By Anna Heiney
NASA's Kennedy Space Center
When a team of Kennedy Space Center ecology specialists ventured out to the Florida spaceport’s shoreline for a routine site survey, they expected to check on the progress of an ongoing dune restoration project. They didn't expect to find a compilation of poignant and charming writings.
Don Dankert first spotted the olive-green glass bottle jutting out of a shallow ditch just inland from the dune. It was May 2, 2018, and the area had recently been cleared of thick vegetation, leaving the bottle exposed. Surprised to have made such a discovery in the first place, Dankert retrieved and opened it, pulling out the neatly typed packet inside.
"You expect a single page, but it was five pages, front and back," said Dankert, NASA technical lead for environmental planning in the center's Environmental Management branch. "We were all reading excerpts, standing right there on the beach."
"Dearest Barbara," the first letter began. The writer, Victoria, addresses her sister Barbara directly, reminiscing about their sister, brother, parents, husbands and experiences they’d shared growing up. "My letter will take on its own pulse as I want to say the things I was not able to say at your bedside. . ."
After the first letter to Barbara was a second, written after she passed away in September 2012, describing the beautiful, smart and funny woman whom her siblings had always admired. Then, a copy of Barbara’s obituary. There were photos of Barbara, and several pages of her favorite witty "Barbara-isms."
Also included was a letter from Victoria to the person who would someday find and open the bottle.
"It is the desire of Barbara’s sisters to honor and share this amazing woman with the mystery of whomever should come upon 'Love from Barbara in a bottle,'" the letter read. "Barbara enjoyed life, and her funny side kept us laughing with the timing of these 'isms.'"
Victoria also included a phone number. Reached at her home in Mississippi, she was pleased and relieved to learn the bottle had surfaced.
"You don't know if it will be broken at sea; you wonder whether it will ever be found," she said.
After Barbara's passing, Victoria explained, the family had enlisted the help of the captain of a fishing charter that sailed out of Daytona Beach, Florida, about 50 miles north of the spaceport. He'd released the bottle in the Gulf Stream in March 2015. Dankert believes a passing hurricane probably carried it all the way over the dune to the place where it was finally discovered. The bottle and enclosed papers were all in good condition.
After the Kennedy team read the message that day at the beach, they brought it back to share with the rest of their organization.

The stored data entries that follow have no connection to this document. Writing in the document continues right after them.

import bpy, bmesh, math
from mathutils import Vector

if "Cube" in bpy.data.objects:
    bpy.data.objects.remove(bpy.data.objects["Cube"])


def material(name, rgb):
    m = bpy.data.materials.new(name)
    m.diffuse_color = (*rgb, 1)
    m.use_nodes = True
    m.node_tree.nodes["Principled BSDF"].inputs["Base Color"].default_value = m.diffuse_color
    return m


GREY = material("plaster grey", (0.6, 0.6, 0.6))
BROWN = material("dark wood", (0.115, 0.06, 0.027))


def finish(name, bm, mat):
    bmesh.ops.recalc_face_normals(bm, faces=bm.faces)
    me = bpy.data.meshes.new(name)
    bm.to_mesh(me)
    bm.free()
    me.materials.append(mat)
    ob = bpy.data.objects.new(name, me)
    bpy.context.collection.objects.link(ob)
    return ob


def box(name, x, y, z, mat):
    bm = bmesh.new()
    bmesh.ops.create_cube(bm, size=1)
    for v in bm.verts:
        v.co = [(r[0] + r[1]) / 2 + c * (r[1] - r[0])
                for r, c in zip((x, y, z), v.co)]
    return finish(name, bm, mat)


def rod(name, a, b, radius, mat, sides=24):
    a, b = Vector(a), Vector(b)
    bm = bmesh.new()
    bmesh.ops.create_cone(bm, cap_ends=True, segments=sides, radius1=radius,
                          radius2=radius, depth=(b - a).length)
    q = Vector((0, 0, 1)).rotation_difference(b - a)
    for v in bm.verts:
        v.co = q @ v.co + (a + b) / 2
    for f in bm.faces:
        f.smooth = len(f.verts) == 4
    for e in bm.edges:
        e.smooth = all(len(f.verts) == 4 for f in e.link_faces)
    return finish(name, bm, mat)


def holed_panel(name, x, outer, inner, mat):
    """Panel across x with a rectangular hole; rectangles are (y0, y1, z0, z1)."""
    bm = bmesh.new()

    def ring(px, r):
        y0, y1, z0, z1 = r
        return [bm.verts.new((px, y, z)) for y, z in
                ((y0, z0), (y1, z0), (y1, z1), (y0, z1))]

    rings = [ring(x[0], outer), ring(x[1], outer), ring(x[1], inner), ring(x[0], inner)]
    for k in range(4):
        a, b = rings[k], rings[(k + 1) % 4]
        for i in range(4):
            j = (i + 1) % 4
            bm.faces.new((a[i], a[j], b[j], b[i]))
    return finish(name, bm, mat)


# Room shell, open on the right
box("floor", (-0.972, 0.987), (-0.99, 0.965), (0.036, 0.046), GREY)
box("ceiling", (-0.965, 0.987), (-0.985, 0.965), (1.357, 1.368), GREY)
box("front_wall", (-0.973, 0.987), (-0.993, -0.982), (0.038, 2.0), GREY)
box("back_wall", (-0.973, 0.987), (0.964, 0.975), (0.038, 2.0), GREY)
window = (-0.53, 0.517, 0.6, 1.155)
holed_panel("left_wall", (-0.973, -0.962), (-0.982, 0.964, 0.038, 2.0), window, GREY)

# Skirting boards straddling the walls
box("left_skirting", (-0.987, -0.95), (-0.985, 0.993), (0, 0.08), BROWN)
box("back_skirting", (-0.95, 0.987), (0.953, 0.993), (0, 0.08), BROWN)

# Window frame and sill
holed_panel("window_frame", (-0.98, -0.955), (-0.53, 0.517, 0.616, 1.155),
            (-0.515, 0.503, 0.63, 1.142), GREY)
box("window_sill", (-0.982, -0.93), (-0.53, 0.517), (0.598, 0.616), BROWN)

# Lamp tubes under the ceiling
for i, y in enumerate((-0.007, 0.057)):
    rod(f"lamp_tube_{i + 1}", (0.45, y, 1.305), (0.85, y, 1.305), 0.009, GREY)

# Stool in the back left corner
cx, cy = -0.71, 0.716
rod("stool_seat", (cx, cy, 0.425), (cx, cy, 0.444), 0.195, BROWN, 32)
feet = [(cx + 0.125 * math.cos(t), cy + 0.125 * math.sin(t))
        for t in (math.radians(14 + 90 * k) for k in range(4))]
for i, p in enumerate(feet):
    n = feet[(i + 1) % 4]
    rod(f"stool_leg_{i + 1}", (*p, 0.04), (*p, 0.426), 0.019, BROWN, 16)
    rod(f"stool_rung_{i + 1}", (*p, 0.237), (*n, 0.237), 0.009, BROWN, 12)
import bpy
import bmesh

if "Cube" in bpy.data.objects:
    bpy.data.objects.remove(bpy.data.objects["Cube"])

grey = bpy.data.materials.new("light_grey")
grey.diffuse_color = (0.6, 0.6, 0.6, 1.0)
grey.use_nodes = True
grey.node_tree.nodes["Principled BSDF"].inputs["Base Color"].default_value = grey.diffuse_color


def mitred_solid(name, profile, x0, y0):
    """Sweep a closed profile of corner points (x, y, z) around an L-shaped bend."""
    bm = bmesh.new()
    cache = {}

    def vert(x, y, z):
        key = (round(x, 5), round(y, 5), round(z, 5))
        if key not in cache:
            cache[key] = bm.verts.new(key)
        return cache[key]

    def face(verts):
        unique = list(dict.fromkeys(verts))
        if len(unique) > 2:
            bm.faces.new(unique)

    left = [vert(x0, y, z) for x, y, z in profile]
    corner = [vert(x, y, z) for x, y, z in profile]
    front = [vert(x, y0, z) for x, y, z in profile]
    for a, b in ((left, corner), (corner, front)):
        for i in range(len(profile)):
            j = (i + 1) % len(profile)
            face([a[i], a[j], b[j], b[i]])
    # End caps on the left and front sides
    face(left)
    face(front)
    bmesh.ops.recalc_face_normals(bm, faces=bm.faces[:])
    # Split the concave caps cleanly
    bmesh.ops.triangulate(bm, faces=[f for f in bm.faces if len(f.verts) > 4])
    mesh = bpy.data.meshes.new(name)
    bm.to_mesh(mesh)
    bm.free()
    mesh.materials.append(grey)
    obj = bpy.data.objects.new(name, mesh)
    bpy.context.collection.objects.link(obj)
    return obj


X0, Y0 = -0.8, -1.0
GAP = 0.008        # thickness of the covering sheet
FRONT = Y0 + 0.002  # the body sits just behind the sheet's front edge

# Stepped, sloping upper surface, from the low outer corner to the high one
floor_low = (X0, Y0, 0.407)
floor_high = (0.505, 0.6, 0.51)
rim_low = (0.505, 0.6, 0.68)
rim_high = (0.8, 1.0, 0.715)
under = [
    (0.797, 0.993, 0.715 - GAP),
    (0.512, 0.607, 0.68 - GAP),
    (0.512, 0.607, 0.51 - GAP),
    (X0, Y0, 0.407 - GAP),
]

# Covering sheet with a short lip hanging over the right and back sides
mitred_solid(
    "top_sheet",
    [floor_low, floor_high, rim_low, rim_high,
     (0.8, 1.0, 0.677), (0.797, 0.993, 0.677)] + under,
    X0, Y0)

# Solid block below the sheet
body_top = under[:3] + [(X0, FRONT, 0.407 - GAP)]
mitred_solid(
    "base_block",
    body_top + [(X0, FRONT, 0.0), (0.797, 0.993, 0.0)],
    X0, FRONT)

"We shared it widely within our branch, with the disclaimer that it's emotional," Dankert said. "But it was well-received around here. Now everybody feels like we know Barbara, and a few of us still use the 'Barbara-isms.'"
Victoria and her surviving sister, Annis, are happy to know they accomplished their goal of honoring Barbara by sharing her warmth and wit.
"She loved life, and was just a beautiful woman, physically and in spirit," Victoria said. "She was an amazing role model."